Example: Ethereum's bull market from early 2020 to mid-2021.

Ethereum bull run 2021

Source: CoinEx

On a weekly chart, the major impulse waves can be seen.

On a daily chart, smaller degree waves within the larger trend are clearly noticeable.

Using Fibonacci Ratios with Elliott Waves

Fibonacci retracement and extension levels are key components of Elliott Wave analysis. Waves often retrace or extend to Fibonacci levels, helping traders set price targets and stop-loss levels.



Example: During Ethereum's rally from $100 to $4,200, corrections often retraced to 38.2%, 50%, or 61.8% Fibonacci levels of the preceding wave.

Practical Tips for Crypto Traders 

  1. Identify the trend

Correctly identifying waves in real-time can be challenging. You should start by practicing on historical charts to recognize patterns before applying them in live markets.

Look for the larger trend in which the smaller wave patterns are occurring. This could be a long-term trend on a daily or weekly chart or a shorter-term trend on an hourly chart.

      2. Spot the wave patterns 

Look for the five-wave motive pattern in the direction of the trend, followed by the three-wave corrective pattern. This could be a long-term trend on a daily or weekly chart or a shorter-term trend on an hourly chart. Remember, the motive waves are numbered, and the corrective waves are lettered.

      3. Count the waves 

Start counting the waves from the beginning of the trend. Wave 2 should never retrace more than 100% of Wave 1, and Wave 3 should not be the shortest of the three impulse waves (1, 3, 5).

      4. Forecast 

Use your wave count to forecast potential turning points in the market. For instance, if you've identified Waves 1 through 4, you can predict that Wave 5 is likely to follow before a corrective phase begins.

      5. Determine entry and exit points

Based on your analysis, determine strategic entry and exit points. Traders often enter during the corrective phase to capitalize on the next motive wave.

*Useful tip: wait for confirmation before acting on wave counts. False starts are common, and premature entries can lead to losses.

      6. Use supporting analysis

Elliott Wave Theory should not be used in isolation. Support your wave analysis with other forms of technical analysis, such as trend lines, Fibonacci retracement levels, and technical indicators. For instance, you can use moving averages, RSI, and MACD, to confirm trends and potential reversals.

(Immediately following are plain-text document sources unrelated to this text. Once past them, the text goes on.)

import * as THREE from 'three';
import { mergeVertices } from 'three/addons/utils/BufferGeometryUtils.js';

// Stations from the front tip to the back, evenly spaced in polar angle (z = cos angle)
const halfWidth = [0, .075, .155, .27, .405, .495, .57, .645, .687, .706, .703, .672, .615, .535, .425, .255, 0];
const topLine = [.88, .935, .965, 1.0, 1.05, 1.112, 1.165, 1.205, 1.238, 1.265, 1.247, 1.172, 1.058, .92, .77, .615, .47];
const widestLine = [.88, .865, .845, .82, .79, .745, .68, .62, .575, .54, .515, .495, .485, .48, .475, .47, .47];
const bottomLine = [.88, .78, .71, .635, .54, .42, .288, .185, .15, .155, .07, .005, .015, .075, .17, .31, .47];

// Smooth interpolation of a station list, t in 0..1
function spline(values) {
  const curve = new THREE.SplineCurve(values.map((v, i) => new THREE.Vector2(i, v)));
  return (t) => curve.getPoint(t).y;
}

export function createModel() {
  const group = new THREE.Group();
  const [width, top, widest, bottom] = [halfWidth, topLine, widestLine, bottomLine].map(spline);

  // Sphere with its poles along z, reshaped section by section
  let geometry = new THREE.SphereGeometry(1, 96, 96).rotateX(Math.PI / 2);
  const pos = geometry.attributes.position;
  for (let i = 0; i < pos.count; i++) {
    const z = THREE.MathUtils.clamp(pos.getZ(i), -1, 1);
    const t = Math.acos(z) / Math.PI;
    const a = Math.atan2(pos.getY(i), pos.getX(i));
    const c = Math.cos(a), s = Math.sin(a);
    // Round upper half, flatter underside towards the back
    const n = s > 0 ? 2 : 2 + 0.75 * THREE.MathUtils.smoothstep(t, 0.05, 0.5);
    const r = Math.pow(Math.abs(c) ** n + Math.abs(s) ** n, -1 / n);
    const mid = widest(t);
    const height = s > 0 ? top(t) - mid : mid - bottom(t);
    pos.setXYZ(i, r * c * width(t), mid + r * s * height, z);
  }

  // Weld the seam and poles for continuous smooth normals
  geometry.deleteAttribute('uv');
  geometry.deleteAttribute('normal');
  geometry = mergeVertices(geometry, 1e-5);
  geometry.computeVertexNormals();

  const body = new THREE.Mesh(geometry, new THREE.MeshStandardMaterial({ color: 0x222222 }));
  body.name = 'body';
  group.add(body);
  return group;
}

Latest Insights and Examples

Recent market trends

As of mid-2023, Bitcoin has shown signs of entering a new impulse wave after a prolonged corrective phase. Identifying the early stages of this wave could present significant opportunities for traders.


Altcoins, like Solana and Cardano, have exhibited clear Elliott Wave patterns during their recent price movements. For instance, Solana’s surge from $1.50 in early 2021 to over $200 by September 2021 followed a classic five-wave impulse pattern.

Regulatory impact

The increasing regulatory scrutiny on cryptocurrencies can lead to sharp corrective waves. Traders should stay informed about regulatory news as it can significantly impact market psychology and wave patterns.

For example, the World Economic Forum is actively engaged in the Digital Assets Regulatory (DAR) initiative, which examines the results of various national approaches to digital asset regulation.

Another example is the US which introduced two bills in 2023: the Financial Innovation and Technology (FIT) for the 21st Century Act and the Blockchain Regulatory Certainty Act. These bills aim to define when a cryptocurrency is a security or a commodity, enhance industry oversight, and clarify the roles of various regulatory bodies in managing crypto. However, the terms of both bills aren’t set in stone and they’re still under development.

The Bottom Line

Elliott Wave Theory is a powerful tool for crypto traders, offering a window into the underlying patterns that drive market movements. While it requires practice and skill to master, the insights it provides can lead to more informed and potentially profitable trading decisions. 

As with any trading strategy, it's important to use Elliott Wave analysis in conjunction with other methods and always to manage risk appropriately.